Another gem courtesy of the Canberra Lifeline Book Sale. This special edition of Manoa, a literary journal produced by the University of Hawai’i, is one of the few collections of contemporary (well, reasonably) Nepali writing that I have come across. It contains essays, poetry, short stories, most in translation from Nepali, and photographs. I found it a refreshing collection because, for all my familiarity with Indian literature, Nepali literature has slipped beneath the radar.

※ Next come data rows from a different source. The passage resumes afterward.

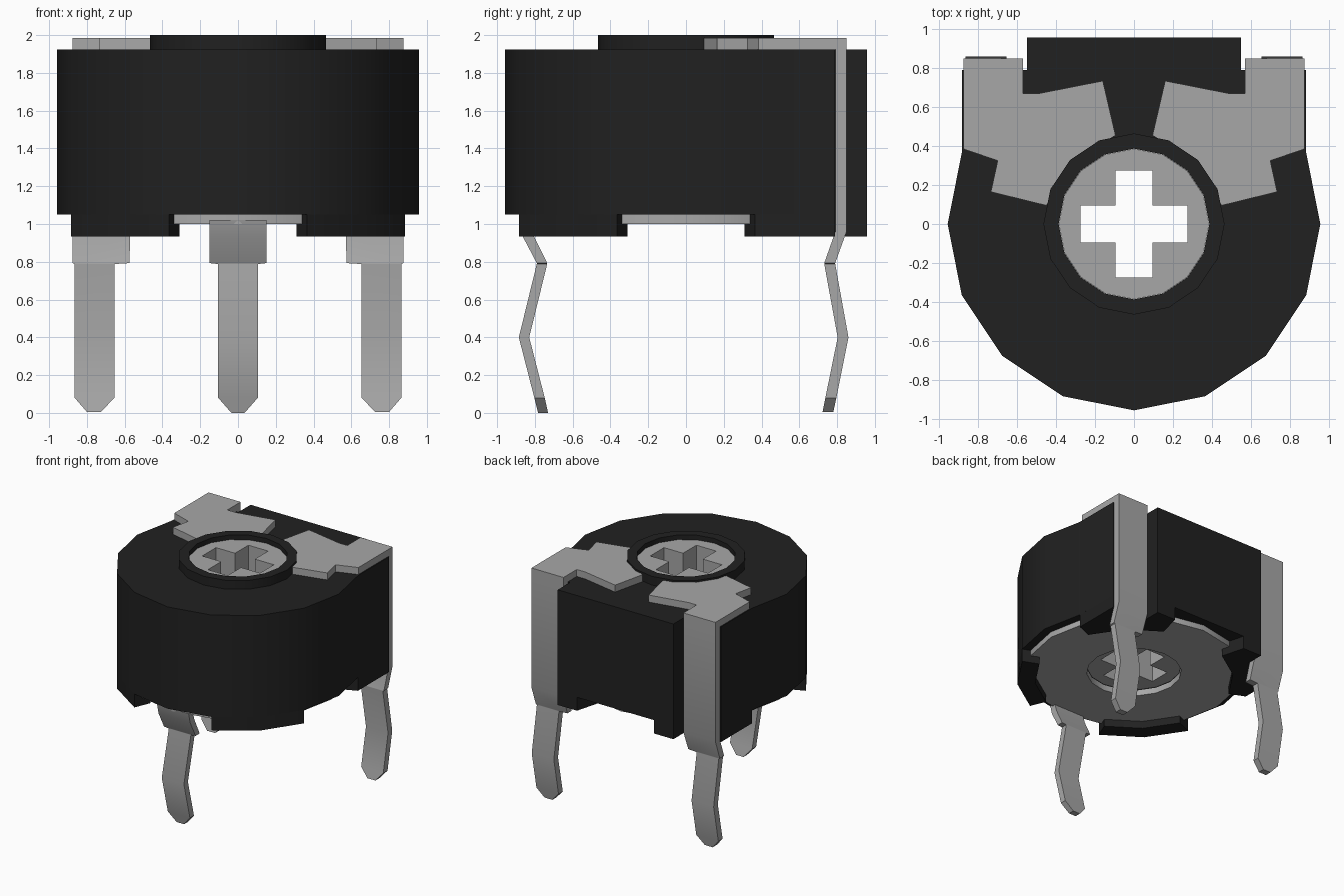
import bpy, bmesh, math

cube = bpy.data.objects.get("Cube")
if cube:
    bpy.data.objects.remove(cube, do_unlink=True)


def material(name, rgb, rough, metal=0.0):
    m = bpy.data.materials.new(name)
    m.use_nodes = True
    m.diffuse_color = (*rgb, 1)
    bsdf = m.node_tree.nodes["Principled BSDF"]
    bsdf.inputs["Base Color"].default_value = (*rgb, 1)
    bsdf.inputs["Roughness"].default_value = rough
    return m


BLACK = material("black plastic", (0.015, 0.015, 0.015), 0.6)
METAL = material("grey metal", (0.39, 0.39, 0.39), 0.5)


def finish(name, mesh, mat):
    """Clean the mesh, give it its colour and smooth the shallow facets."""
    bm = bmesh.new()
    bm.from_mesh(mesh)
    bmesh.ops.remove_doubles(bm, verts=bm.verts, dist=0.0005)
    bmesh.ops.recalc_face_normals(bm, faces=bm.faces)
    bm.to_mesh(mesh)
    bm.free()
    mesh.materials.clear()
    mesh.materials.append(mat)
    ob = bpy.data.objects.new(name, mesh)
    bpy.context.collection.objects.link(ob)
    bpy.ops.object.select_all(action='DESELECT')
    ob.select_set(True)
    bpy.context.view_layer.objects.active = ob
    bpy.ops.object.shade_smooth_by_angle(angle=math.radians(32))
    return ob


def prism(name, loops, z0, z1, mat):
    """Extrude an outline, with any inner loops as holes, from z0 to z1."""
    cu = bpy.data.curves.new(name + "_outline", 'CURVE')
    cu.dimensions = '2D'
    cu.fill_mode = 'BOTH'
    cu.extrude = (z1 - z0) / 2
    for loop in loops:
        sp = cu.splines.new('POLY')
        sp.points.add(len(loop) - 1)
        for p, (x, y) in zip(sp.points, loop):
            p.co = (x, y, 0, 1)
        sp.use_cyclic_u = True
    tmp = bpy.data.objects.new(name + "_outline", cu)
    bpy.context.collection.objects.link(tmp)
    deps = bpy.context.evaluated_depsgraph_get()
    mesh = bpy.data.meshes.new_from_object(tmp.evaluated_get(deps))
    bpy.data.objects.remove(tmp, do_unlink=True)
    bpy.data.curves.remove(cu)
    mesh.name = name
    for v in mesh.vertices:
        v.co.z += (z0 + z1) / 2
    return finish(name, mesh, mat)


def arc(r, first, last):
    """Points of a 16-sided circle, counted from the front (-y) towards +x."""
    return [(r * math.sin(k * math.pi / 8), -r * math.cos(k * math.pi / 8))
            for k in range(first, last + 1)]


def circle(r):
    return arc(r, 0, 15)


def flip(points, side):
    return [(side * x, y) for x, y in points]


def leg(name, stations, side=1):
    """Bent strip: stations are (z, y_front, y_back, x0, x1) from top to tip."""
    bm = bmesh.new()
    rings = [[bm.verts.new((side * x, y, z)) for x, y in
              ((x0, ya), (x1, ya), (x1, yb), (x0, yb))]
             for z, ya, yb, x0, x1 in stations]
    for a, b in zip(rings, rings[1:]):
        for i in range(4):
            j = (i + 1) % 4
            bm.faces.new((a[i], a[j], b[j], b[i]))
    bm.faces.new(rings[0])
    bm.faces.new(rings[-1])
    mesh = bpy.data.meshes.new(name)
    bm.to_mesh(mesh)
    bm.free()
    return finish(name, mesh, METAL)


R, HOLE, W = 0.957, 0.387, 0.884

# Housing: round front, straight sides, back block between two slots
right_back = [(W, 0.79), (0.55, 0.79), (0.55, R)]
outline = arc(R, -5, 5) + right_back + flip(right_back, -1)[::-1]
prism("housing", [outline, circle(HOLE)], 1.05, 1.925, BLACK)
prism("collar", [circle(0.465), circle(HOLE)], 1.925, 2.0, BLACK)

# Rotor with a cross-shaped slot right through it
a, b = 0.275, 0.094
cross = [(a, b), (b, b), (b, a), (-b, a), (-b, b), (-a, b),
         (-a, -b), (-b, -b), (-b, -a), (b, -a), (b, -b), (a, -b)]
prism("rotor", [circle(0.386), cross], 1.055, 1.96, METAL)

# Base plate under the housing
prism("base_plate", [circle(0.885), circle(HOLE)], 1.0, 1.05, METAL)

# Front terminal
leg("front_terminal", [
    (1.02, -0.885, -0.83, -0.15, 0.15),
    (0.935, -0.865, -0.805, -0.15, 0.15),
    (0.793, -0.79, -0.735, -0.15, 0.15),
    (0.788, -0.79, -0.735, -0.105, 0.105),
    (0.40, -0.885, -0.83, -0.105, 0.105),
    (0.08, -0.803, -0.748, -0.105, 0.105),
    (0.0, -0.783, -0.73, -0.035, 0.035)])

for side, label in ((1, "left"), (-1, "right")):
    # Feet below the housing rim
    front_foot = arc(R, 1, 3) + arc(0.81, 1, 3)[::-1]
    prism(label + "_front_foot", [flip(front_foot, side)], 0.935, 1.05, BLACK)
    back_foot = ([(W, 0.366)] + right_back + [(0.366, R)]
                 + arc(0.81, 5, 7)[::-1])
    prism(label + "_back_foot", [flip(back_foot, side)], 0.935, 1.05, BLACK)

    # Contact plate on top, tucked against the collar
    contact = [(0.57, 0.85), (0.875, 0.85), (0.875, 0.385), (0.70, 0.325),
               (0.735, 0.165), (0.45, 0.095), (0.32, 0.32), (0.095, 0.455),
               (0.16, 0.735), (0.49, 0.67), (0.57, 0.67)]
    prism(label + "_contact", [flip(contact, side)], 1.925, 1.985, METAL)

    # Back terminal running down the slot
    leg(label + "_back_terminal", [
        (1.925, 0.791, 0.85, 0.57, 0.875),
        (0.96, 0.791, 0.85, 0.57, 0.875),
        (0.793, 0.732, 0.79, 0.575, 0.875),
        (0.788, 0.732, 0.79, 0.655, 0.865),
        (0.40, 0.803, 0.86, 0.655, 0.865),
        (0.08, 0.738, 0.796, 0.655, 0.865),
        (0.005, 0.723, 0.78, 0.725, 0.80)], side)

Some of the reasons for this are outlined in Manjushree Thapa’s essay, meant as an introduction to this collection (and I’ll come to that again later), called “Reaching One’s Own People, Reaching the World.” Here she traces the progression of modern Nepali literature, which has a comparatively short history, having developed from the mid-nineteenth century. As a literary scholar I found this the most interesting piece in the collection. Literature is rarely something done by an isolated, brilliant intellect disconnected from the practicalities of the real world. Thapa outlines:
“The economic situation in Nepal, one of the poorest countries of the world, also works against the development of its literature. Nepal’s undeveloped and disorganized economy–a mix of agrarian and market systems that keep half the population below poverty level–provides scant reward for the literary writer. The few publishers who are willing to print fiction and poetry offer no royalty payments; more often than not, writers must subsidize their own publication. To support themselves, even the most established writers work as teachers, bankers, lawyers, newspaper columnists, accountants, and editors–or they must rely on patrons or family wealth. For most writers, the purchase of books is beyond their means, and in any case, few books are available in the country. It is humbling to think that almost all Nepali literature is still labouriously written and revised by hand on foolscap sheets.” (p. 68)
Humbling indeed, when one considers that next-door neighbour India is experiencing a publishing boom.
Other themes that emerge through the essays, short stories and poetry of Secret Places are the oppression of women, and the poverty of the countryside. Maya Thakuri’s short story “Trap,” translated from Nepali, is a particularly poignant and memorable story about the trafficking of women and girls for sex work, a major problem in Nepal.
The Nepali content of Secret Places is excellent, but the editing of the volume overall is simply baffling. Despite the sub-title “New Writing from Nepal,” the fact that a picture of a Nepali temple adorns the front page, and that beautiful black and white photographs of Nepal by Linda S. Connor are interspersed throughout the volume, Secret Places also contains some writing from Japan, Korea and elsewhere. Not in a separate section, but dispersed throughout the Nepali writing. Surely Special Issue means Special Issue, not partly-Special Issue? The worst aspect of this editorial decision was that Thapa’s essay mentioned above, that clearly acts as an introduction to the volume, appears on page 67. Some of the writing she introduces has already been read! Perhaps the editors weren’t anticipating anyone sitting down and reading this journal as a book, from front to back, as I did.
This layout was frustrating and annoying, but did not completely detract from the pleasure of being introduced to this varied literature from a place still under-represented on the world literary scene. It was published quite a long time ago now, in 2001, shortly after Nepal had been through a period of immense turmoil stemming from the murder of several members of its royal family. I hope this collection has not been, nor will be, a one-off.